I disclosed that in a day I also drank two gallons of alkaline water, a fizzy Vitamin C tablet dissolved in non-alkaline water, three glasses of carrot juice (enough to turn you as orange as Donald Trump, my bro-in-law recommended) a tablespoon of honey, a tablespoon of coco nectar, a tablespoon of Virgin Coconut Oil, and two drops of a homeopathic remedy called Caladium Seguinum (even though my research showed that it worked mainly to increase the density of sperm).  In case of emergency, I carry around a little bottle of Holy Water that my sister got from a pilgrimage to Our Lady of Lipa (it seemed heretical to ask if it was potable).

I showed Dr. Marina how my bracelet was a collection of stones selected not only for visual appeal but also for therapeutic value. I brought out the two plastic cards I had tucked in my underwear that could not only dissolve tumors, positioned strategically they could reduce electricity consumption and improve a car’s gas mileage.

 I opened up about how a dear nephew, who I see only rarely now that he’s grown up, enigmatic and leading a revolutionary movement, sent me a poignant message when he heard the news: Tita, I just want you to know that I’m here for you. I’m just a text away. Was also wondering if you’d be open to marijuana for pain relief. It’s one of the few things I can offer as well.
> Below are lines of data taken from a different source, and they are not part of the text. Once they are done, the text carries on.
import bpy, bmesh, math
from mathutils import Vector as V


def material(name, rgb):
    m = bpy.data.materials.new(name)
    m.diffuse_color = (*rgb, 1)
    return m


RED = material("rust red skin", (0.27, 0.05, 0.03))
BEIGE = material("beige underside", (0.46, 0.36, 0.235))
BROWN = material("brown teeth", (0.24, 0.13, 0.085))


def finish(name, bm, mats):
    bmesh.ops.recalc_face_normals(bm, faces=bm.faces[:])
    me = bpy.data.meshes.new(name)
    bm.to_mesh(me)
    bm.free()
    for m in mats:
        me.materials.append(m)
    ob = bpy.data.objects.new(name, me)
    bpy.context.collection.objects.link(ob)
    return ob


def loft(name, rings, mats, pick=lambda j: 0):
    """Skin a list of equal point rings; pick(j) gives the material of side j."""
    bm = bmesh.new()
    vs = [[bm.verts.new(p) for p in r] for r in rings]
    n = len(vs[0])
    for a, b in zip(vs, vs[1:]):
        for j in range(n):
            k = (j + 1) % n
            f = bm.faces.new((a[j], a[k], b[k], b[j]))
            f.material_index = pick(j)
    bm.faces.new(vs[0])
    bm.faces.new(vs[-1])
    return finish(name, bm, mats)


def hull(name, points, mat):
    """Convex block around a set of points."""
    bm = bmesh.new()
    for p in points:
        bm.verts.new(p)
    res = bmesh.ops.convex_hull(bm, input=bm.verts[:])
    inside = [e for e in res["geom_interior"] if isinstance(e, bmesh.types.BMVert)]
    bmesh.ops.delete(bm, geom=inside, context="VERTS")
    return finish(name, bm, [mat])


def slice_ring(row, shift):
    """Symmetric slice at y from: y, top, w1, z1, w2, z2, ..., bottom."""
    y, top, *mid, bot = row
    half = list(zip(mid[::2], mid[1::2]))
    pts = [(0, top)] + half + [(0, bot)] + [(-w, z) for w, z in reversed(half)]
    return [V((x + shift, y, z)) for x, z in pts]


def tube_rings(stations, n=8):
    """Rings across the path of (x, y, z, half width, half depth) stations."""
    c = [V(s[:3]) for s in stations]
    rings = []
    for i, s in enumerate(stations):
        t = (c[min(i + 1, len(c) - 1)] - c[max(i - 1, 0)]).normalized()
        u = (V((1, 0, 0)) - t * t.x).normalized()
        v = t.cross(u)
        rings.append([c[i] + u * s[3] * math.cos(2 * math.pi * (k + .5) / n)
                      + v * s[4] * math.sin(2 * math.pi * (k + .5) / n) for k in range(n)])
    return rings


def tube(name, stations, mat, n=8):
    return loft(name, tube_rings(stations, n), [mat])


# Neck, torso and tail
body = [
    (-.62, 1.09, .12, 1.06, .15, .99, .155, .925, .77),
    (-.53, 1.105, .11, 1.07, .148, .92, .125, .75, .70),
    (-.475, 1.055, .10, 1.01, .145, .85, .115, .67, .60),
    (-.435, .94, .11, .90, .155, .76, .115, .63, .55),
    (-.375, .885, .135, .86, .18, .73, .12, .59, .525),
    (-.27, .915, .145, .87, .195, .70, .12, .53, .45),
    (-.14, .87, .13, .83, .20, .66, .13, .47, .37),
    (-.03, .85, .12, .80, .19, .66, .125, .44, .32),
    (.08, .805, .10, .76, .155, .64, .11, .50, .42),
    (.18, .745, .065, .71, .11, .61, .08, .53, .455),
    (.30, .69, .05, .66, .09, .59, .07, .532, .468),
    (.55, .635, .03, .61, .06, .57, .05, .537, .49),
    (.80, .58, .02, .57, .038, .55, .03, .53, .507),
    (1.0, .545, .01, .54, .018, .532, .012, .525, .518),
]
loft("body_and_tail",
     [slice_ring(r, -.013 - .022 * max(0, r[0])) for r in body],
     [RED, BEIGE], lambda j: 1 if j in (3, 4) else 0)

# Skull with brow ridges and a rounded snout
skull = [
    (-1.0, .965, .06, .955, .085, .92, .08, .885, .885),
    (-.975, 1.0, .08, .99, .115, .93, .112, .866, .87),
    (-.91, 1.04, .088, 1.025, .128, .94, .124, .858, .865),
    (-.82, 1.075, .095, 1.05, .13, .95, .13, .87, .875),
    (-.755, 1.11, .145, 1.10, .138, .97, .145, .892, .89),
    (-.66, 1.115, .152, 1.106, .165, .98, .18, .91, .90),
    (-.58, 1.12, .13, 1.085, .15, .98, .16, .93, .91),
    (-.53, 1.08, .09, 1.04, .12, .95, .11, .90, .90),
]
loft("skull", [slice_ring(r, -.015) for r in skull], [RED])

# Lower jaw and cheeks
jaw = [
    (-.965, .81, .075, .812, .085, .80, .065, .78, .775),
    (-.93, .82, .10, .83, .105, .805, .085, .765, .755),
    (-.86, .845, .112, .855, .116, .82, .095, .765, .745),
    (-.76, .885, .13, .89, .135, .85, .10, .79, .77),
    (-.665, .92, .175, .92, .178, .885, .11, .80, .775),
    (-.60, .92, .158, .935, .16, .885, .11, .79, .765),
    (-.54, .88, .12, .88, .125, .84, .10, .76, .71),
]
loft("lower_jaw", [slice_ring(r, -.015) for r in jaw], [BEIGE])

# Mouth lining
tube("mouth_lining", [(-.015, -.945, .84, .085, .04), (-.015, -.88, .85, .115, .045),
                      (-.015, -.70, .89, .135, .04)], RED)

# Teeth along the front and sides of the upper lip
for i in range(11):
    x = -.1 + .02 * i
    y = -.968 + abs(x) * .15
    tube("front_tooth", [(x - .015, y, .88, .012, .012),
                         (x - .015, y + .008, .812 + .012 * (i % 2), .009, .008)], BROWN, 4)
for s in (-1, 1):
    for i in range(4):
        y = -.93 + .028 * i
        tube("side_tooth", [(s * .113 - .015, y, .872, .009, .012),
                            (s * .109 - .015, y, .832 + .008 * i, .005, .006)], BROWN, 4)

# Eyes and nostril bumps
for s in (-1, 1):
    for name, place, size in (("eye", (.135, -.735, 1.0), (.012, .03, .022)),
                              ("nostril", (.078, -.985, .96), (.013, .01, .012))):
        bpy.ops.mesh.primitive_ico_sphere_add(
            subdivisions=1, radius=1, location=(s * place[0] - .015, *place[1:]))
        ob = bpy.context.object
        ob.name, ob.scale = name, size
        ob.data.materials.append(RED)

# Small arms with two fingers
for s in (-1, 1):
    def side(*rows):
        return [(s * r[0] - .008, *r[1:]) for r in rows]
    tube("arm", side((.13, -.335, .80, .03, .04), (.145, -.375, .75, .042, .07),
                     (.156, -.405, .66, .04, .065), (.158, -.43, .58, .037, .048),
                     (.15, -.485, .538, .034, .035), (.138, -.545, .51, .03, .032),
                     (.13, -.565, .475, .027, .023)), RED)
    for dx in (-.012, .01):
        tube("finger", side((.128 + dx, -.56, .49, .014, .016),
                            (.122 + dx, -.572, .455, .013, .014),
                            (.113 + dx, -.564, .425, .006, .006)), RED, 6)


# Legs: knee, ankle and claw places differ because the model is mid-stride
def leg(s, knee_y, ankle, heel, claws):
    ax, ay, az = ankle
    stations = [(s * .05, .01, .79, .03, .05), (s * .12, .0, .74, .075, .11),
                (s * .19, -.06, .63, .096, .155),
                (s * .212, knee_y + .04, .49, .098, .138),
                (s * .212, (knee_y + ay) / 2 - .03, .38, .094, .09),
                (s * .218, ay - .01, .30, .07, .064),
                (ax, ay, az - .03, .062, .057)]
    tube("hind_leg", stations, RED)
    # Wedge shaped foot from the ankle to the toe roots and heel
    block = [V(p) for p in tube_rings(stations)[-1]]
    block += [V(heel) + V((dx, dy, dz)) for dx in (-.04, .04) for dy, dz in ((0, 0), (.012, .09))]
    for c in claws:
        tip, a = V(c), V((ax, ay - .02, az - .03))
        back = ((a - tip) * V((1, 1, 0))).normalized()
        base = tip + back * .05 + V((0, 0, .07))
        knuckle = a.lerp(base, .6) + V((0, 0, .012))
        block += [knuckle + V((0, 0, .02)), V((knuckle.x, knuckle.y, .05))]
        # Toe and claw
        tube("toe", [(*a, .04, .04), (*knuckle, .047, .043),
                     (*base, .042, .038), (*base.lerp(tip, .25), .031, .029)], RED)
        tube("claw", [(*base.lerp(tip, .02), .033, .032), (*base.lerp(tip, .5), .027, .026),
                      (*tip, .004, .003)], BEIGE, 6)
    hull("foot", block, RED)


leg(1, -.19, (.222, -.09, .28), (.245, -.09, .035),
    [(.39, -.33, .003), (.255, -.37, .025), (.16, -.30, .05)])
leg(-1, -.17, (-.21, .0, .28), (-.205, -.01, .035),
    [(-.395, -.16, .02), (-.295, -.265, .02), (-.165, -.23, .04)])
 Would you believe, in this profusion of potions, placebos and palliatives, the only ones Dr. Marina nixed outright were the mushroom pills (they caused liver trouble in 25% of my patients), and the carrot juice (don’t take root crops raw)?   
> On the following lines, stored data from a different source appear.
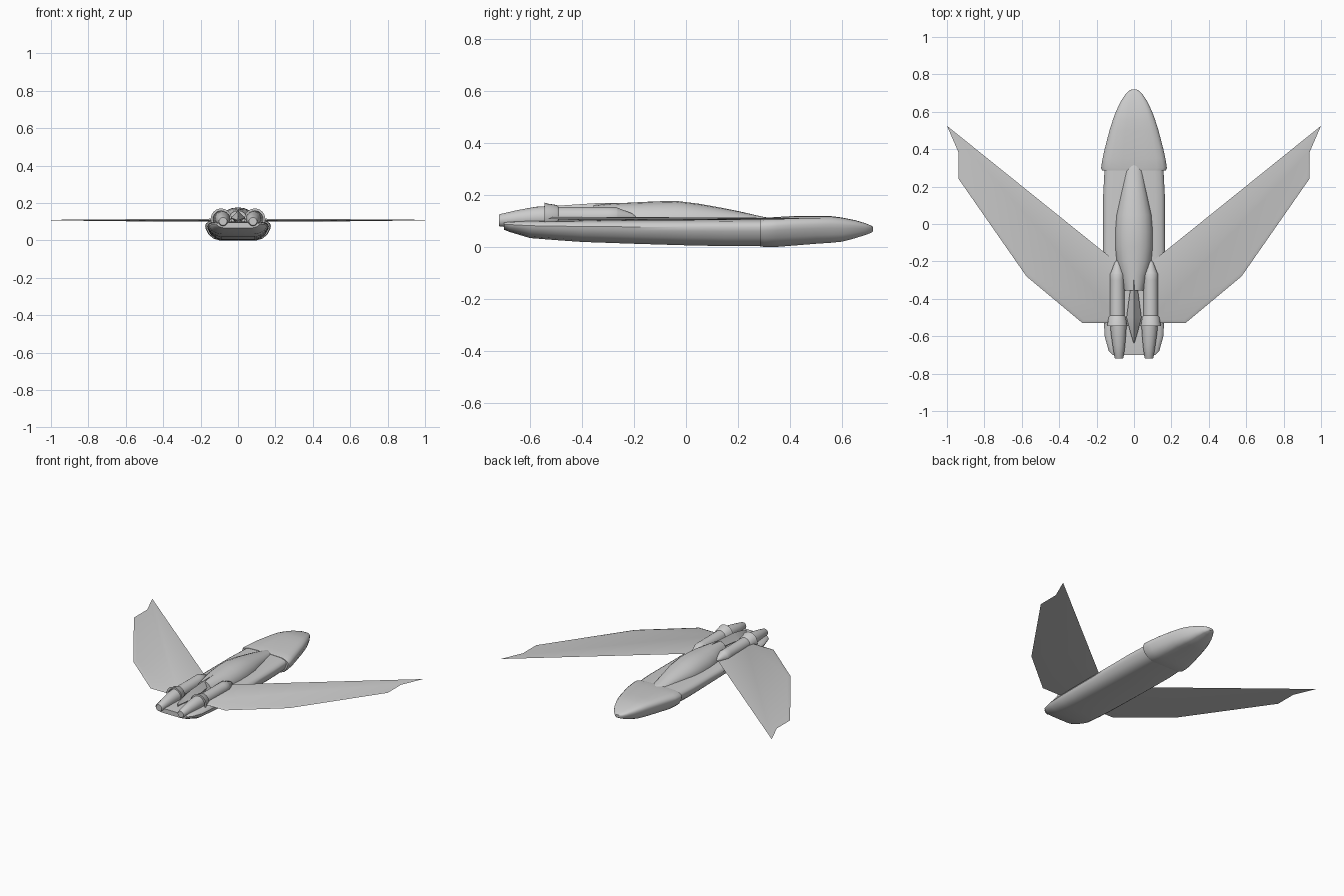
import bpy, bmesh, math
from mathutils import Vector


def finish(name, bm, angle=35):
    bmesh.ops.recalc_face_normals(bm, faces=bm.faces)
    me = bpy.data.meshes.new(name)
    bm.to_mesh(me)
    bm.free()
    ob = bpy.data.objects.new(name, me)
    bpy.context.collection.objects.link(ob)
    bpy.ops.object.select_all(action='DESELECT')
    ob.select_set(True)
    bpy.context.view_layer.objects.active = ob
    bpy.ops.object.shade_smooth_by_angle(angle=math.radians(angle))
    return ob


def mirror(ob):
    ob.modifiers.new("mirror", 'MIRROR').use_axis[0] = True


def skin(name, rings, angle=35):
    # joins equal-length rings of points and caps both ends
    bm = bmesh.new()
    vs = [[bm.verts.new(p) for p in r] for r in rings]
    n = len(vs[0])
    for a, b in zip(vs, vs[1:]):
        for i in range(n):
            j = (i + 1) % n
            bm.faces.new((a[i], a[j], b[j], b[i]))
    bm.faces.new(vs[0])
    bm.faces.new(vs[-1])
    return finish(name, bm, angle)


def loft(name, profile, stations, angle=35):
    # profile: right half (x, z) in 0..1; stations: y, half width, bottom, top
    full = profile + [(-x, z) for x, z in reversed(profile) if x > 0]
    return skin(name, [[(x * w, y, b + z * (t - b)) for x, z in full]
                       for y, w, b, t in stations], angle)


def lathe(name, x, z, stations, n=24):
    return skin(name, [[(x + r * math.cos(2 * math.pi * i / n), y,
                         z + r * math.sin(2 * math.pi * i / n)) for i in range(n)]
                       for y, r in stations])


# Hull: flat belly, broad rounded shoulder
SECTION = [(0, 0), (.55, 0), (.75, .09), (.9, .3), (.98, .55), (1, .7),
           (.97, .82), (.88, .92), (.7, .98), (.35, 1), (0, 1)]
loft("hull", SECTION, [
    (-.70, .115, .066, .096), (-.68, .135, .058, .098), (-.60, .157, .034, .102),
    (-.50, .162, .026, .103), (-.40, .164, .019, .104), (-.2, .165, .012, .105),
    (0, .165, .006, .106), (.15, .165, .003, .107), (.34, .155, .003, .107)])

# Nose cowl, slightly wider than the hull
loft("nose_cowl", SECTION, [
    (.285, .170, .002, .109), (.30, .176, 0, .112), (.35, .168, 0, .115),
    (.40, .157, .004, .118), (.50, .131, .012, .119), (.56, .112, .016, .118),
    (.60, .097, .020, .113), (.65, .074, .033, .103), (.69, .048, .046, .091),
    (.71, .030, .053, .083), (.72, .012, .060, .077)])

# Canopy and tapered dorsal spine
DOME = [(0, 0), (1, 0), (.97, .25), (.85, .55), (.62, .8), (.33, .95), (0, 1)]
loft("canopy", DOME, [
    (.33, .012, .095, .108), (.32, .030, .095, .112), (.29, .044, .095, .117),
    (.2, .061, .095, .138), (.15, .072, .095, .148), (.05, .094, .095, .166),
    (-.04, .101, .095, .177), (-.12, .101, .095, .175), (-.2, .094, .095, .171),
    (-.28, .072, .095, .167), (-.355, .054, .095, .160)])
loft("dorsal_spine", [(0, 0), (1, .45), (.35, .8), (0, 1)], [
    (-.19, .004, .09, .168), (-.35, .020, .09, .168), (-.50, .040, .09, .158),
    (-.57, .022, .092, .145), (-.635, .003, .095, .125)], 20)

# Engines: intake spike, barrel, flared collar and nozzle
mirror(lathe("engine_barrel", .09, .115, [
    (-.195, .004), (-.21, .015), (-.262, .035), (-.268, .038), (-.30, .038),
    (-.49, .039), (-.498, .046), (-.535, .052), (-.545, .056), (-.545, .044),
    (-.53, .040)]))
nozzle = skin("engine_nozzle", [
    [(x + r * math.cos(a * math.pi / 12), y, z + r * math.sin(a * math.pi / 12))
     for a in range(24)]
    for y, x, z, r in [(-.52, .083, .115, .043), (-.58, .083, .113, .041),
                       (-.65, .081, .108, .033), (-.715, .08, .102, .024),
                       (-.72, .08, .102, .021)]])
mirror(nozzle)

# Forward-swept wing: thin plate with bevelled trailing edge and ridged underside
edge = [(.08, -.215), (1, .525), (.937, .38), (.937, .24), (.575, -.28),
        (.275, -.53), (.08, -.53)]
inner = [(.08, -.215), (1, .525), (.930, .38), (.925, .25), (.562, -.265),
         (.268, -.513), (.08, -.513)]
bm = bmesh.new()
rim = [bm.verts.new((x, y, .108)) for x, y in edge]
top = [rim[0], rim[1]] + [bm.verts.new((x, y, .117 - .006 * x)) for x, y in inner[2:]]
low = [bm.verts.new((x, y, z)) for x, y, z in
       [(.08, -.36, .100), (.45, -.10, .101), (.80, .27, .105)]]
bm.faces.new(top)
for i in range(2, 6):
    bm.faces.new((top[i], top[i + 1], rim[i + 1], rim[i]))
bm.faces.new((rim[1], top[2], rim[2]))
for ids in [(rim[0], rim[1], low[1]), (rim[0], low[1], low[0]),
            (rim[1], low[2], low[1]), (rim[1], rim[2], low[2]),
            (rim[2], rim[3], low[2]), (rim[3], rim[4], low[1], low[2]),
            (rim[4], rim[5], low[1]), (rim[5], rim[6], low[0], low[1]),
            (rim[0], low[0], rim[6], top[6])]:
    bm.faces.new(ids)
mirror(finish("wing", bm, 30))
“What about my nephew’s offer of pot?” I asked.

“I’ll pretend I didn’t hear that story.”

I thanked Dr. Marina for the one hour+ that she spent with me on this consultation. I also thanked God that doctors like her exist and thanked the stars that she was mine. They generously dispense the fruits of their hard-earned scholarship yet withhold judgment on the harmless foibles that give patients hope. They indulge the little fantasies that keep our fears from overwhelming us. They listen to our stories.

Please never stop listening to our stories.     

Me: One last thing, Doc. Is it ok if I take Cherifer?  I don’t expect to grow as tall as Benjie Paras, but in those really cutely-done ads, he does suggest na may pag-asa pa pati full-grown adults. I just want to regain that lost half inch. I was always  the tallest of my sisters and I don’t know what change in the family dynamic will result if we’re all the same height. Naabutan ko naman si Benjie sa UP that one time we won the UAAP championship. Siguro naman he wouldn’t endorse a product unless he really believed people of his general age group could still grow.  UP naman siya, diba?

Dr. Marina: *blank stare*

* * *

For feedback, email t.mac2303@gmail.com.

Philstar
  • Latest
Latest
Are you sure you want to log out?
X
Login

Philstar.com is one of the most vibrant, opinionated, discerning communities of readers on cyberspace. With your meaningful insights, help shape the stories that can shape the country. Sign up now!

SIGN IN
or sign in with